Over the weekend, Axios reported on an unusual proposal from the National Security Council: the US government should build its own 5G network. Axios obtained an internal memo and Powerpoint Presentation created by a senior NSC official and distributed to officials in other federal agencies.
The news has caused a wave of reaction across agencies and the political spectrum, in part because 5G is such a hyped technology with a lot of hopes riding on it, and in part because nationalizing a traditionally private industry is a big, sweeping change. We looked into what it all means and whether it’s actually likely to happen.
What is a nationalized 5G network?
Simply put, a 5G—or fifth generation—network would use high-frequency airwaves to distribute wireless data. This would allow much faster speeds—up to 20Gbps—versus the current 4G maximum bandwidth of 1Gbps. 5G networks will be necessary for things like driverless cars and the expanded Internet of Things to function. But building a 5G network takes time and money because it requires an almost entirely new infrastructure of towers and equipment. Because 5G operates on a higher frequency, it’s more easily disrupted by things like weather, trees, and buildings. That means a functional 5G network would require cell bases every 100-200 meters.
Though private telecom companies are racing to be the first to build 5G networks in the US, the NSC proposal suggests that the federal government should take the reigns and just build the infrastructure itself. The government would then own the network, and it could lease the use of the network to private companies.
Why would the government want to do that?

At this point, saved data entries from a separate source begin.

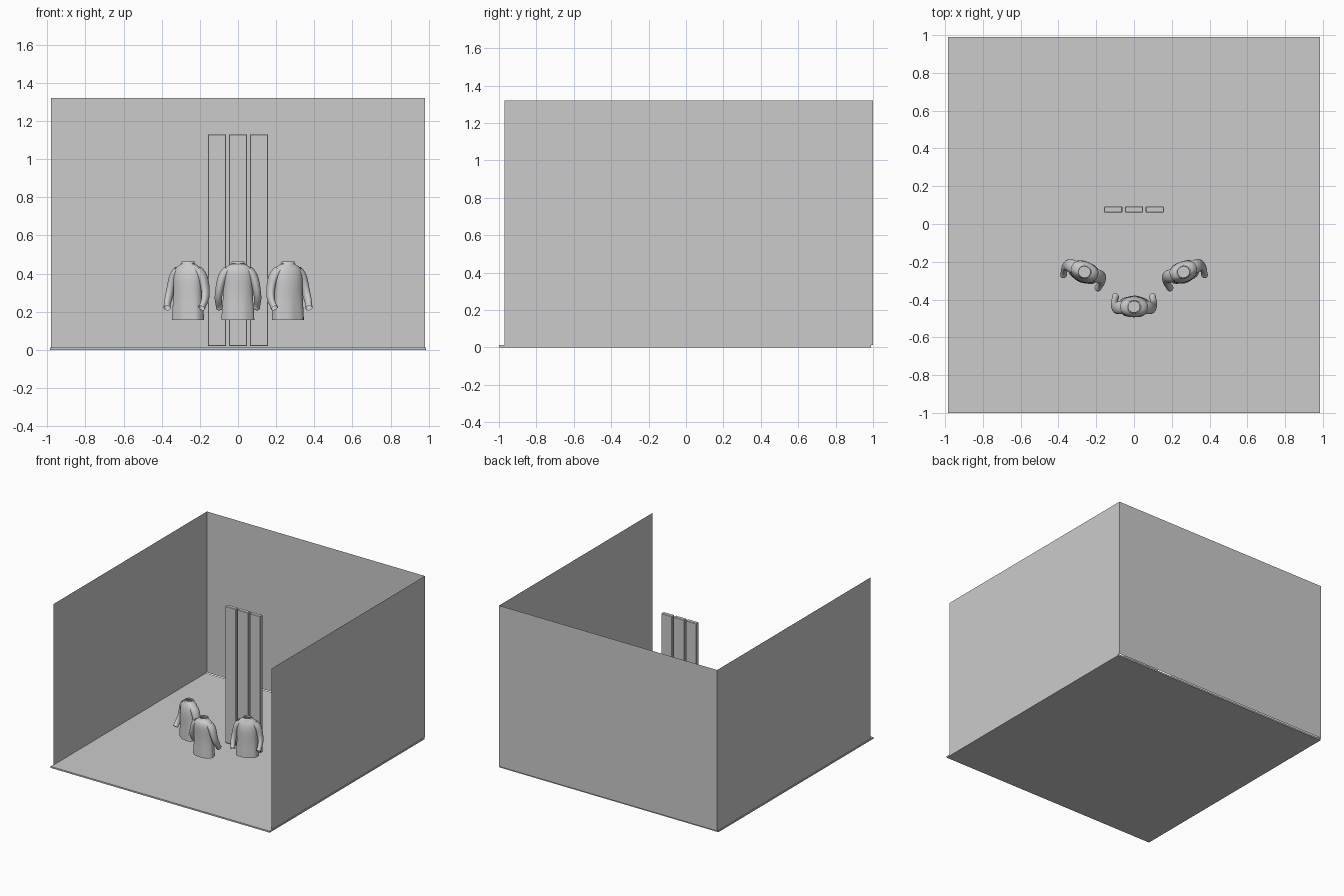
import bpy, bmesh, math
from mathutils import Vector, Matrix

if "Cube" in bpy.data.objects:
    bpy.data.objects.remove(bpy.data.objects["Cube"])


def mesh_object(name, verts, faces):
    me = bpy.data.meshes.new(name)
    me.from_pydata([tuple(v) for v in verts], [], faces)
    bm = bmesh.new()
    bm.from_mesh(me)
    bmesh.ops.recalc_face_normals(bm, faces=bm.faces)
    bm.to_mesh(me)
    bm.free()
    ob = bpy.data.objects.new(name, me)
    bpy.context.collection.objects.link(ob)
    return ob


def box(name, lo, hi):
    bm = bmesh.new()
    bmesh.ops.create_cube(bm, size=1)
    lo, hi = Vector(lo), Vector(hi)
    for v in bm.verts:
        v.co = (lo + hi) / 2 + v.co * (hi - lo)
    me = bpy.data.meshes.new(name)
    bm.to_mesh(me)
    bm.free()
    ob = bpy.data.objects.new(name, me)
    bpy.context.collection.objects.link(ob)
    return ob


def loft(name, rings, matrix):
    """Skin equal-length rings into an open smooth shell."""
    n = len(rings[0])
    faces = [(r * n + i, r * n + (i + 1) % n, (r + 1) * n + (i + 1) % n, (r + 1) * n + i)
             for r in range(len(rings) - 1) for i in range(n)]
    ob = mesh_object(name, [p for ring in rings for p in ring], faces)
    for p in ob.data.polygons:
        p.use_smooth = True
    ob.modifiers.new("smooth_cloth", 'SUBSURF').levels = 1
    ob.modifiers["smooth_cloth"].render_levels = 1
    ob.matrix_world = matrix
    return ob


# Room: floor slab and three thin walls, front left open
W, T, H = 0.98, 0.012, 1.32
box("floor", (-0.985, -1, 0), (0.985, 0.99, T))
mesh_object("back_wall", [(-W, 1, T), (W, 1, T), (W, 1, H), (-W, 1, H)], [(0, 1, 2, 3)])
for side, x in (("left", -W), ("right", W)):
    mesh_object(side + "_wall", [(x, -0.97, T), (x, 1, T), (x, 1, H), (x, -0.97, H)],
                [(0, 1, 2, 3)])

# Three tall upright panels
for i in range(3):
    x = -0.11 + 0.11 * i
    panel = box(f"tall_panel_{i + 1}", (x - 0.048, 0.061, 0.02), (x + 0.048, 0.093, 1.13))
    bev = panel.modifiers.new("edge", 'BEVEL')
    bev.width, bev.segments = 0.003, 1

# Coat profile: height, half width, half depth, y offset
BODY = [(0.157, 0.086, 0.057, 0.0), (0.165, 0.086, 0.057, 0.0), (0.22, 0.083, 0.055, 0.0),
        (0.28, 0.078, 0.053, 0.0), (0.34, 0.077, 0.055, 0.0), (0.385, 0.079, 0.055, 0.003),
        (0.415, 0.076, 0.050, 0.005), (0.432, 0.066, 0.043, 0.006), (0.444, 0.050, 0.035, 0.004),
        (0.450, 0.036, 0.031, 0.001)]
# Collar stands up, then folds over to the outside
COLLAR = [(0.446, 0.034, 0.032, 0.0), (0.455, 0.030, 0.029, 0.0), (0.464, 0.029, 0.028, 0.002),
          (0.463, 0.033, 0.032, 0.002), (0.452, 0.040, 0.037, 0.002)]
# Sleeve path: x, y, z, radius across, radius front to back
SLEEVE = [(0.054, 0.005, 0.418, 0.024, 0.034), (0.076, 0.006, 0.395, 0.027, 0.036),
          (0.090, 0.008, 0.355, 0.024, 0.033), (0.099, 0.004, 0.310, 0.021, 0.030),
          (0.104, -0.010, 0.275, 0.020, 0.027), (0.103, -0.030, 0.248, 0.018, 0.022),
          (0.099, -0.045, 0.230, 0.016, 0.019), (0.099, -0.046, 0.229, 0.019, 0.022),
          (0.097, -0.053, 0.219, 0.018, 0.021)]


def body_rings(profile, folds):
    rings = []
    for z, rx, ry, y0 in profile:
        amp = folds * max(0, (0.34 - z) / 0.18)
        ring = []
        for i in range(40):
            a = math.tau * i / 40
            k = 1 + amp * math.sin(7 * a + 0.6)
            c, s = math.cos(a), math.sin(a)
            ring.append((rx * k * c, y0 + ry * k * math.copysign(abs(s) ** 0.85, s), z))
        rings.append(ring)
    return rings


def sleeve_rings(sign):
    pts = [Vector(p[:3]) for p in SLEEVE]
    rings = []
    for i, (p, row) in enumerate(zip(pts, SLEEVE)):
        t = (pts[min(i + 1, len(pts) - 1)] - pts[max(i - 1, 0)]).normalized()
        across = Vector((0, 1, 0)).cross(t).normalized()
        depth = t.cross(across)
        ring = [p + across * row[3] * math.cos(math.tau * k / 20)
                + depth * row[4] * math.sin(math.tau * k / 20) for k in range(20)]
        rings.append([(sign * v.x, v.y, v.z) for v in ring])
    return rings


# Three empty coats: the middle one faces the panels, the outer two face forward
for label, x, y, turn in (("left", -0.263, -0.255, -21), ("middle", 0, -0.437, 180),
                          ("right", 0.263, -0.255, 21)):
    m = Matrix.Translation((x, y, 0)) @ Matrix.Rotation(math.radians(turn), 4, 'Z')
    loft(label + "_coat_body", body_rings(BODY, 0.025), m)
    loft(label + "_coat_collar", body_rings(COLLAR, 0), m)
    for name, sign in (("a", 1), ("b", -1)):
        loft(f"{label}_coat_sleeve_{name}", sleeve_rings(sign), m)
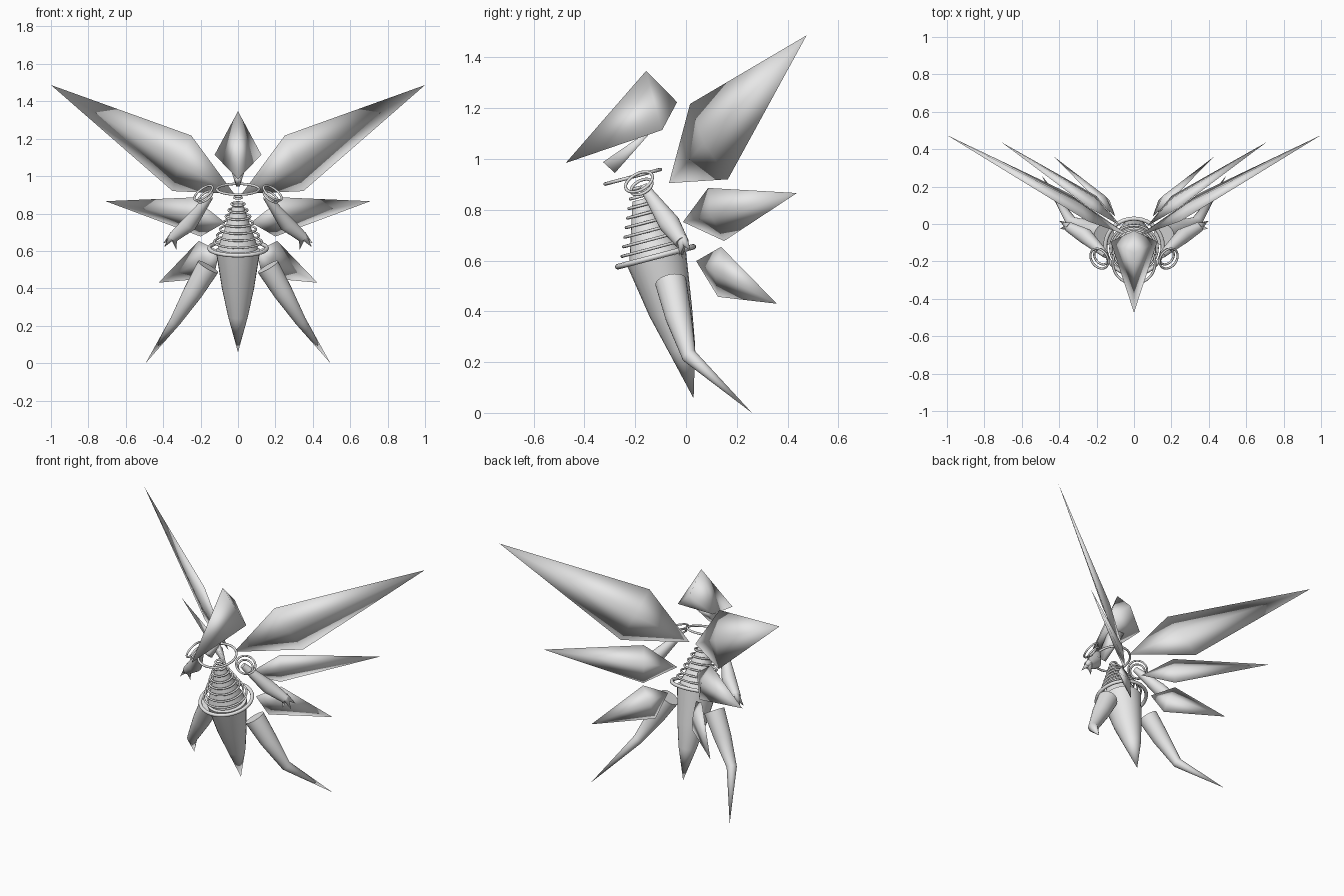
import bpy, bmesh, math
from mathutils import Vector

if "Cube" in bpy.data.objects:
    bpy.data.objects.remove(bpy.data.objects["Cube"])

grey = bpy.data.materials.new("plain grey")
grey.diffuse_color = (0.8, 0.8, 0.8, 1)
grey.use_nodes = True
grey.node_tree.nodes["Principled BSDF"].inputs["Base Color"].default_value = grey.diffuse_color


def add(name, bm, angle=50):
    bmesh.ops.recalc_face_normals(bm, faces=bm.faces)
    me = bpy.data.meshes.new(name)
    bm.to_mesh(me)
    bm.free()
    me.materials.append(grey)
    ob = bpy.data.objects.new(name, me)
    bpy.context.collection.objects.link(ob)
    bpy.ops.object.select_all(action='DESELECT')
    ob.select_set(True)
    bpy.context.view_layer.objects.active = ob
    if angle >= 180:
        bpy.ops.object.shade_smooth()
    else:
        bpy.ops.object.shade_smooth_by_angle(angle=math.radians(angle))
    return ob


def mirror(ob):
    # every object origin is at the centre, so this mirrors across x = 0
    mod = ob.modifiers.new("mirror", 'MIRROR')
    mod.use_axis[0] = True
    mod.use_mirror_merge = False


def tube(name, stations, n=24, axis=None, angle=50):
    """Round limb through (point, radius) stations; a zero radius makes a tip."""
    bm = bmesh.new()
    pts = [Vector(p) for p, r in stations]
    rings = []
    for i, (p, r) in enumerate(stations):
        d = Vector(axis) if axis else pts[min(i + 1, len(pts) - 1)] - pts[max(i - 1, 0)]
        d.normalize()
        u = d.cross(Vector((0, 1, 0))).normalized()
        w = d.cross(u)
        if r == 0:
            rings.append([bm.verts.new(pts[i])])
        else:
            rings.append([bm.verts.new(pts[i] + r * (u * math.cos(a) + w * math.sin(a)))
                          for a in (2 * math.pi * k / n for k in range(n))])
    for a, b in zip(rings, rings[1:]):
        for k in range(n):
            j = (k + 1) % n
            if len(b) == 1:
                bm.faces.new((a[k], a[j], b[0]))
            else:
                bm.faces.new((a[k], a[j], b[j], b[k]))
    for end in (rings[0], rings[-1]):
        if len(end) > 1:
            bm.faces.new(end)
    return add(name, bm, angle)


def hoop(name, centre, normal, radius, thick, n=40, m=8):
    """Torus around the given normal."""
    d = Vector(normal).normalized()
    u = d.orthogonal().normalized()
    w = d.cross(u)
    bm = bmesh.new()
    grid = []
    for i in range(n):
        a = 2 * math.pi * i / n
        out = u * math.cos(a) + w * math.sin(a)
        grid.append([bm.verts.new(Vector(centre) + out * (radius + thick * math.cos(b))
                                  + d * thick * math.sin(b))
                     for b in (2 * math.pi * k / m for k in range(m))])
    for i in range(n):
        for k in range(m):
            bm.faces.new((grid[i][k], grid[(i + 1) % n][k],
                          grid[(i + 1) % n][(k + 1) % m], grid[i][(k + 1) % m]))
    return add(name, bm)


def blade(name, root, upper, tip, lower, bulge):
    """Kite-shaped wing blade with a raised middle on both sides."""
    p = [Vector(v) for v in (root, upper, tip, lower)]
    nrm = (p[2] - p[0]).cross(p[1] - p[3]).normalized()
    mid = (p[1] + p[3]) / 2
    bm = bmesh.new()
    v = [bm.verts.new(q) for q in p]
    for s in (1, -1):
        c = bm.verts.new(mid + nrm * bulge * s)
        for i in range(4):
            bm.faces.new((v[i], v[(i + 1) % 4], c))
    mirror(add(name, bm, 180))


def hull(name, pts, angle=180):
    bm = bmesh.new()
    for q in pts:
        bm.verts.new(q)
    bmesh.ops.convex_hull(bm, input=bm.verts)
    return add(name, bm, angle)


# Three pairs of wings
blade("upper_wing", (0.02, -0.067, 0.905), (0.25, 0.016, 1.217),
      (1.0, 0.475, 1.487), (0.35, 0.165, 0.92), 0.025)
blade("middle_wing", (0.07, -0.012, 0.752), (0.24, 0.087, 0.886),
      (0.708, 0.437, 0.866), (0.2, 0.15, 0.677), 0.025)
blade("lower_wing", (0.1, 0.04, 0.598), (0.21, 0.138, 0.654),
      (0.425, 0.358, 0.43), (0.13, 0.126, 0.457), 0.025)

# Pointed head and jaw
hull("head", [(0, -0.157, 1.347), (0, -0.474, 0.984), (0, -0.035, 1.224),
              (0.125, -0.094, 1.114), (-0.125, -0.094, 1.114)])
hull("jaw", [(s * x, y, z) for s in (1, -1) for x, y, z in
             ((0.05, -0.13, 1.115), (0.05, -0.2, 1.075), (0.015, -0.327, 0.988),
              (0.01, -0.28, 0.945))])

# Ringed torso, leaning forward toward the neck
lean = (0, -0.255, 0.967)
hoop("neck_ring", (0, -0.21, 0.93), lean, 0.113, 0.007)
tube("torso_core", [((0, -0.12, 0.615), 0.107), ((0, -0.182, 0.84), 0.03)], axis=lean)
count = 9
for i in range(count):
    t = i / (count - 1)
    radius = 0.154 if i == 0 else 0.142 - 0.122 * t
    hoop("torso_ring", (0, -0.12 - 0.075 * t, 0.615 + 0.27 * t), lean, radius,
         0.011 if i == 0 else 0.006)

# Tapering tail
tube("tail", [((0, -0.115, 0.605), 0.119), ((0, -0.06, 0.40), 0.086),
              ((0, -0.015, 0.25), 0.053), ((0, 0.03, 0.057), 0)], axis=(0, 0.25, -0.97))

# Legs: tapered thigh and pointed foot
mirror(tube("leg", [((0.16, -0.06, 0.515), 0.062), ((0.24, -0.03, 0.38), 0.052),
                    ((0.335, 0.012, 0.225), 0.03), ((0.494, 0.26, 0.0), 0)]))

# Arms with shoulder hoops and claws
mirror(tube("arm", [((0.15, -0.165, 0.89), 0.018), ((0.26, -0.065, 0.745), 0.042),
                    ((0.35, -0.015, 0.67), 0.027)]))
for end in ((0.395, -0.025, 0.62), (0.4, 0.018, 0.64), (0.33, -0.015, 0.608)):
    mirror(tube("claw", [((0.345, -0.015, 0.685), 0.022), (end, 0)], 12))
axis = Vector((0.55, -0.4, 0.73))
mirror(hoop("outer_shoulder_hoop", (0.185, -0.185, 0.91), axis, 0.058, 0.006))
mirror(hoop("inner_shoulder_hoop", (0.175, -0.175, 0.89), axis, 0.045, 0.006))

The main arguments presented in the NSC proposal are that having government ownership of the network would allow the US to get its network built first, before other global powers, like China, have a chance to dominate the market. Chinese telecom giant Huawei is already making great strides towards a 5G network.
“China has the ability to just order the rollout and that network would be large enough to create economies of scale allowing Huawei to develop the necessary handsets and networking equipment, which they would sell to the rest of the world,” Harold Feld, senior vice president at DC-based digital rights group Public Knowledge, told me.
The Powerpoint presentation outlines this early in the document, stated that China “has achieved a dominant position in the manufacture and operation of network infrastructure,” and that the United States is “losing, but…we can make a fundamental change. Otherwise, China will win politically, economically, and militarily.”
There’s also a concern about cybersecurity and whether private companies will be able to create networks that can keep out hackers.
“It basically boils down to: ‘If we, the people in charge of national security, dictate the terms on which this network is built, we will damn well make sure it is secure,’” Feld said.
How are different groups reacting?
The thing about this proposal is a nationalized telecom infrastructure is not necessarily a GOOD or BAD idea, but the idea of the federal government—rather than private industry—owning such a large communications infrastructure project would be a significant change in how wireless networks operate today, and is surprising coming from a conservative administration that nominally champions the free market. Many prominent voices have criticized the idea, question whether it would allow the government the ability to more easily spy on citizens’ communications, censor how we use the network, or disrupt the free market.
“The market, not government, is best positioned to drive innovation and investment,” Federal Communications Chairman Ajit Pai said in an official statement. “Any federal effort to construct a nationalized 5G network would be a costly and counterproductive distraction from the policies we need to help the United States win the 5G future.”
Commissioner Mignon Clyburn, a democratic commissioner on the FCC, agreed with Pai.
So, is it actually going to happen?
Now that the proposal has been made public, everyone is getting a chance to weigh in. The fact that both Pai and Clyburn, as well as telecom lobbyists are all pretty against the idea, doesn’t bode well for its prospects. Recode has also reported that the files surfaced by Axios are dated, and aren’t really being considered at this point.